SOURCE RECORDS.
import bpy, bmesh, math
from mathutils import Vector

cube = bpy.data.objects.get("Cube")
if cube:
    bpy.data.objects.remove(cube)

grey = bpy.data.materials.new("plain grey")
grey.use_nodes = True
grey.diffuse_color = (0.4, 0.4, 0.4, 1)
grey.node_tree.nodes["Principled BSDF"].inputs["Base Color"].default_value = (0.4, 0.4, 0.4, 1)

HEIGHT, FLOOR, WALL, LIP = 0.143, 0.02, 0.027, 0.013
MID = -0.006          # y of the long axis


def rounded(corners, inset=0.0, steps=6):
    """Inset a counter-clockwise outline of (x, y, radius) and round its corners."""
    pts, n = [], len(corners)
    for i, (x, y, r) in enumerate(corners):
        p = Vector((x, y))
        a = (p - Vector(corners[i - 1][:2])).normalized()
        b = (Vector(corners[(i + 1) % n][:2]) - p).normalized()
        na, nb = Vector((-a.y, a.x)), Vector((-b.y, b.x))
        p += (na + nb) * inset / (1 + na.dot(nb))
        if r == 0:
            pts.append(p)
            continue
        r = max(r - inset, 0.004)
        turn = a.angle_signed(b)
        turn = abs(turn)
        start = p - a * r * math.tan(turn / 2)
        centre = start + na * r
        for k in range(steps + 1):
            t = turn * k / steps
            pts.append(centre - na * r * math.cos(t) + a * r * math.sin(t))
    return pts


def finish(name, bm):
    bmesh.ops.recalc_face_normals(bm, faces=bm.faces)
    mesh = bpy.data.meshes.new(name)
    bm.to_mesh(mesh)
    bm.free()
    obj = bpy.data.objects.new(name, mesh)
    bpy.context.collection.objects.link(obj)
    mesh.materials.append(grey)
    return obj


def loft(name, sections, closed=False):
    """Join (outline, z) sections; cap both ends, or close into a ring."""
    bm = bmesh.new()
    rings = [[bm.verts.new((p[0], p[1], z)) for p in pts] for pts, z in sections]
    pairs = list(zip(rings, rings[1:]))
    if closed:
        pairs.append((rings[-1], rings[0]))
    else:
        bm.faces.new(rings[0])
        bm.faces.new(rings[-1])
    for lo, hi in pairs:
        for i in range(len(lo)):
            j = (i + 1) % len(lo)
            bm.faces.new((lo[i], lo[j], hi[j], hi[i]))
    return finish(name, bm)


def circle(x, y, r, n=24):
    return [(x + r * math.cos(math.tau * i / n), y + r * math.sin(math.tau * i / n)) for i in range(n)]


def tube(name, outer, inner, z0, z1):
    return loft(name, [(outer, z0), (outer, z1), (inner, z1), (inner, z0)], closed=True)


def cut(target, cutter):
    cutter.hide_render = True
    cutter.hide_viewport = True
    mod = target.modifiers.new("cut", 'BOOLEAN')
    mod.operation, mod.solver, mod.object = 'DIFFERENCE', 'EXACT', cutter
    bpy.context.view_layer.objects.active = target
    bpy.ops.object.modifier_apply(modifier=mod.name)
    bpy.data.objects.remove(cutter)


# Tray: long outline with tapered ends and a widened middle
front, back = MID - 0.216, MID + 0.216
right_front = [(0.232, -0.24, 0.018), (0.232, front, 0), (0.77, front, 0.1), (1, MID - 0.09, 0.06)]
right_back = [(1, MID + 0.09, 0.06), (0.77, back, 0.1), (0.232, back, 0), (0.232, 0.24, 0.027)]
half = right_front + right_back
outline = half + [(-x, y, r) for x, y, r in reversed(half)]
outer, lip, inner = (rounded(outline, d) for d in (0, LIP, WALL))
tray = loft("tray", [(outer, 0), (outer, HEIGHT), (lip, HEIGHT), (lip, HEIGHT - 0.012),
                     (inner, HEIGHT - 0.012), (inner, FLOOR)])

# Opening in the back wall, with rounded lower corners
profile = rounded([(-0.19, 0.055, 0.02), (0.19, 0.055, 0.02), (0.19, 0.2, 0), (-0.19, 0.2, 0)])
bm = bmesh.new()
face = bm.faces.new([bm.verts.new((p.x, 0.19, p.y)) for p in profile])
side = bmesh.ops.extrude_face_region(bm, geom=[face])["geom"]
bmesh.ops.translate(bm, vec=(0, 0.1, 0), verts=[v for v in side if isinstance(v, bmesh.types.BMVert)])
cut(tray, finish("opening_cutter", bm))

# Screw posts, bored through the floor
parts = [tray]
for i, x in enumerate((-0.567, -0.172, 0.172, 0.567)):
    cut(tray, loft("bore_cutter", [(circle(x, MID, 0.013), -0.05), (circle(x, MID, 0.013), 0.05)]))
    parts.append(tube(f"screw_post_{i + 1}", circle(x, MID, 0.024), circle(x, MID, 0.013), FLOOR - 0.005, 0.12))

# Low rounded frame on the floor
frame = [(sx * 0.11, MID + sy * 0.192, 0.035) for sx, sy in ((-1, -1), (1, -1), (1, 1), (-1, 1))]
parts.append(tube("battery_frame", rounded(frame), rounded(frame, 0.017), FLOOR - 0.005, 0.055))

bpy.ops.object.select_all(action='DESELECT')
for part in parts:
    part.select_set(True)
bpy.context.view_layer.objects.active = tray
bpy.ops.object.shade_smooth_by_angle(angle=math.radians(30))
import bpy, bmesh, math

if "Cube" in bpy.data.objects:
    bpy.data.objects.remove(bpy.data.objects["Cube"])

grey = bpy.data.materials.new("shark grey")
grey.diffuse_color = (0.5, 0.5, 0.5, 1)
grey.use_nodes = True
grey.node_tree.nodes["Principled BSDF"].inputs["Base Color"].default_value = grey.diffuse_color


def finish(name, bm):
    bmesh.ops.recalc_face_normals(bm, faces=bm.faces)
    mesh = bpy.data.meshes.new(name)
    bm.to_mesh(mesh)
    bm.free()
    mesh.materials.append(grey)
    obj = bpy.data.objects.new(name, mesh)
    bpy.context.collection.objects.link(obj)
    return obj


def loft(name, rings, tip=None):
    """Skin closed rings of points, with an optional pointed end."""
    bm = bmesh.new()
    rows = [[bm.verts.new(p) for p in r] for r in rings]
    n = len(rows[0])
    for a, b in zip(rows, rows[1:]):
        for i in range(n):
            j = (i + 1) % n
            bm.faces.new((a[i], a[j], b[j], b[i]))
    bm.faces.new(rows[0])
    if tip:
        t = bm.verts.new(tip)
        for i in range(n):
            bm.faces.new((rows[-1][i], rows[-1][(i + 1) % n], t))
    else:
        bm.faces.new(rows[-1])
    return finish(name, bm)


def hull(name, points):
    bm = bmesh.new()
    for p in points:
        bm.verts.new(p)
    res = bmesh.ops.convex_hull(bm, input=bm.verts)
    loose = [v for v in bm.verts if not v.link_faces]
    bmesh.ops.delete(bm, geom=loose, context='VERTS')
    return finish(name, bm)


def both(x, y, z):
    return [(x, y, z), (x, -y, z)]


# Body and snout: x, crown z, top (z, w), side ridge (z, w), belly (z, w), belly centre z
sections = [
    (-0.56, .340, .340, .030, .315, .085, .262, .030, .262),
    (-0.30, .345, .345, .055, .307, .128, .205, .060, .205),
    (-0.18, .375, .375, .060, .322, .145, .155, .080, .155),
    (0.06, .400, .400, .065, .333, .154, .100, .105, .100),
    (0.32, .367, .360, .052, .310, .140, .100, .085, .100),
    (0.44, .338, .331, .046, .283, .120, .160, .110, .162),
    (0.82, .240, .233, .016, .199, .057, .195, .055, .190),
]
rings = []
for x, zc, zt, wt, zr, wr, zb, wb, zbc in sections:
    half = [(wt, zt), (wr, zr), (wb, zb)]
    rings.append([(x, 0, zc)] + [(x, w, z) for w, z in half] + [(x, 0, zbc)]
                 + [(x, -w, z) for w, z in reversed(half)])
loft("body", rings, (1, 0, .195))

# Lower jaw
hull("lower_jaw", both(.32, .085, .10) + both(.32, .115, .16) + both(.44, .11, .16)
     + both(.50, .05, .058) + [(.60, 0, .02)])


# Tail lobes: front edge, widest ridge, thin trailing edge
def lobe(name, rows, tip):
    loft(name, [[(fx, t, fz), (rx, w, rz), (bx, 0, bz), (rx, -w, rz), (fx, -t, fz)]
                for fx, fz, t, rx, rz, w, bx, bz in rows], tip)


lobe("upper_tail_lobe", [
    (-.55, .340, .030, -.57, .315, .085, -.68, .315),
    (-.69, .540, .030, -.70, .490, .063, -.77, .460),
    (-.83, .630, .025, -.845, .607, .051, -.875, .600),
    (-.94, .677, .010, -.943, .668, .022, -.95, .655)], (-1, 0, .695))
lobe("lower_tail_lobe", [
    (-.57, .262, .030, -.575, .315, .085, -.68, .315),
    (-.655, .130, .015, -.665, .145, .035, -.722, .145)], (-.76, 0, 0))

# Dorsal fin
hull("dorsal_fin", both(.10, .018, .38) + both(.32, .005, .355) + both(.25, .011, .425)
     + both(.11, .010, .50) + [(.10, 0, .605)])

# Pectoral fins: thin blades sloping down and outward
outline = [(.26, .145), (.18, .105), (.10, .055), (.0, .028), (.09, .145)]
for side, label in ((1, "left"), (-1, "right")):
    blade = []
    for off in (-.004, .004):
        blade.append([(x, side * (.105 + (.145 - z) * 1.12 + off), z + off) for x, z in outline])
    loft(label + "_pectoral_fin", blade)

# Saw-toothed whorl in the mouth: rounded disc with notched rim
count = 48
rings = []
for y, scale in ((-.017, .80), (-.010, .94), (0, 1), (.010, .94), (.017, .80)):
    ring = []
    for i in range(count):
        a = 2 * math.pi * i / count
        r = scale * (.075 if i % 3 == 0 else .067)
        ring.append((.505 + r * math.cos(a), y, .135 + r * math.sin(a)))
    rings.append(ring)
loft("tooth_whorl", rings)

YOUR TASK. Return the lines of the listing where the string "profile" appears.

RESPONSE TO THIS EXERCISE.
profile = rounded([(-0.19, 0.055, 0.02), (0.19, 0.055, 0.02), (0.19, 0.2, 0), (-0.19, 0.2, 0)])
face = bm.faces.new([bm.verts.new((p.x, 0.19, p.y)) for p in profile])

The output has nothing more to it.